In contrast, to market a generic drug, the Hatch–Waxman Amendments require the labeling for the drug to be the same as the FDA-approved branded labeling. For the past 30 years, the FDA has maintained that this federal "duty of sameness" applies both pre- and post-approval. As such, under the current regulatory scheme, a generic-drug manufacturer may not use the changes-being-effected process to revise its labeling to include a warning additional to or different from that of the branded labeling. In Mensing, the court held that failure-to-warn claims against a generic-drug manufacturer are subject to dismissal because the manufacturer does not have the ability to unilaterally revise its labeling to include the warnings advocated by the plaintiff.

Based on Levine and Mensing, one who takes a branded drug is dissimilarly situated from one who takes a generic drug in that the latter is usually left without a remedy for injuries allegedly caused by the drug. In Mensing's wake, courts throughout the country have dismissed thousands of products liability lawsuits filed against generic-drug manufacturers. Now the FDA plans to effectively undo the Supreme Court's decision in Mensing and to render Levine the law of the land for all drug manufacturers. Indeed, the FDA's express intention in proposing the rule is to "create parity" between branded manufacturers and generic manufacturers, thereby exposing both to failure-to-warn liability. The FDA intends to do so by amending its regulations so that both branded-drug and generic-drug manufacturers may use the changes-being-effected process to make unilateral labeling changes.

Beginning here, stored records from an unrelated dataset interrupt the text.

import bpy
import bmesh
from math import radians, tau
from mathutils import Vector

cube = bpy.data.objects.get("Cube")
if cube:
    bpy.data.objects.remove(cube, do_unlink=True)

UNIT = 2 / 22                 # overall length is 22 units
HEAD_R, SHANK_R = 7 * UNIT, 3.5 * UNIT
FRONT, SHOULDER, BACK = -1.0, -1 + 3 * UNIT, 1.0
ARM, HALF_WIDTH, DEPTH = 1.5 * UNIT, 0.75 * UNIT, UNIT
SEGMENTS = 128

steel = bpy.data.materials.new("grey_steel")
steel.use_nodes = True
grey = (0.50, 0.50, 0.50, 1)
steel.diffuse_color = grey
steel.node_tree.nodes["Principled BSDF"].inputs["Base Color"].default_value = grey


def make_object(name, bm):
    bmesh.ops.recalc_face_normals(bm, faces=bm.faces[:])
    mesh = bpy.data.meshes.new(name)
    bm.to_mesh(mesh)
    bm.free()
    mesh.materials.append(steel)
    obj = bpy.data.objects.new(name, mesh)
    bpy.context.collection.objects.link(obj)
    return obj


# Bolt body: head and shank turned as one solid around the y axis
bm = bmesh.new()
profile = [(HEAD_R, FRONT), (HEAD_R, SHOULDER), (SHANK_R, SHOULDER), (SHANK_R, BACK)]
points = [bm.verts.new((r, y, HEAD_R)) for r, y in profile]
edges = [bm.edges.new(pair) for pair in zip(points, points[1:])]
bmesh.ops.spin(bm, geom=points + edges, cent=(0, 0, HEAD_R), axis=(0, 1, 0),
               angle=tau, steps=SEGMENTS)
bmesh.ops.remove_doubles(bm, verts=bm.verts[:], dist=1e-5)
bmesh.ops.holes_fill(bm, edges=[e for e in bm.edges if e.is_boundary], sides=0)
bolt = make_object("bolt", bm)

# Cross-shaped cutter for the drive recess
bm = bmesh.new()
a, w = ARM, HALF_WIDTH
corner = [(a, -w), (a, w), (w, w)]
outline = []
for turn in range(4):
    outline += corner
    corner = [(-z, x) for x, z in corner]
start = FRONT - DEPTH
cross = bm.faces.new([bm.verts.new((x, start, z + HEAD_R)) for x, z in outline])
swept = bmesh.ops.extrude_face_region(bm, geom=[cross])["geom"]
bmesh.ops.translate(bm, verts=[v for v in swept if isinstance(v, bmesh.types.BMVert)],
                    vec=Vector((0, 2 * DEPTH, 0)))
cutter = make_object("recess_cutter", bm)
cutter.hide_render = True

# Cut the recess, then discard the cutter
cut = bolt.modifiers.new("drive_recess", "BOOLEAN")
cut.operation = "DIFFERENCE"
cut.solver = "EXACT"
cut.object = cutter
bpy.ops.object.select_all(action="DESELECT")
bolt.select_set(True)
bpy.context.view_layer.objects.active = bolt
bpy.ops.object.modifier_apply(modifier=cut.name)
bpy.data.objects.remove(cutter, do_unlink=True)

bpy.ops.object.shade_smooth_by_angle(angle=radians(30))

To no one's surprise, the proposed rule has drawn mixed reviews. The plaintiffs bar and other consumer advocates hail the proposal as a step necessary to ensure that injured patients have full access to the civil justice system, which, they claim, provides a powerful incentive for manufacturers to provide adequate warnings. Additionally, supporters of the proposed rule contend that increased litigation will inure to the benefit of patient safety, a core purpose of the FDCA. Industry representatives, on the other hand, assert that the proposed rule represents an invalid exercise of the FDA's regulatory authority because it runs afoul of the Hatch–Waxman Amendments' statutory text, Congress' goal to increase availability of low-cost drugs and the FDA's longstanding interpretation and application of the FDCA and the regulations promulgated pursuant thereto. Moreover, manufacturers highlighted potential negative ramifications of the proposed rule, such as physician confusion and decreased public confidence in situations where a generic drug's labeling is materially different from the branded drug's labeling.

In light of the proposed rule, some have said that maintaining the status quo makes the most sense. Others have proposed alternatives. For example, to create parity between generic-drug manufacturers and branded-drug manufacturers, the FDA could revise its regulations such that the changes-being-effected process could only be used to revise labeling to include new or different warnings after the FDA has approved a proposed revision. Once the FDA's approval has been obtained, all manufacturers of the drug would be obligated to revise their labeling accordingly and to do so by a particular date. Additionally, Congress could enact an express-preemption provision similar to that found in the Medical Device Amendments of 1976 or an injury-compensation program of the sort created by the National Childhood Vaccine Injury Act of 1986.

Although the FDA initially expected to issue a final rule in December 2014, it recently announced that it would delay any action until the latter part of 2015. Regardless of the specific course the FDA chooses to follow, the debate that has surrounded the proposed rule is expected to continue within the legislature and in the courts for many years to come.

Reprinted with permission from the “February 10 edition of the 'Products Liability Supplement'” © 2015 ALM Media Properties, LLC. All rights reserved. Further duplication without permission is prohibited. For information, contact 877-257-3382 - reprints@alm.com or visit www.almreprints.com.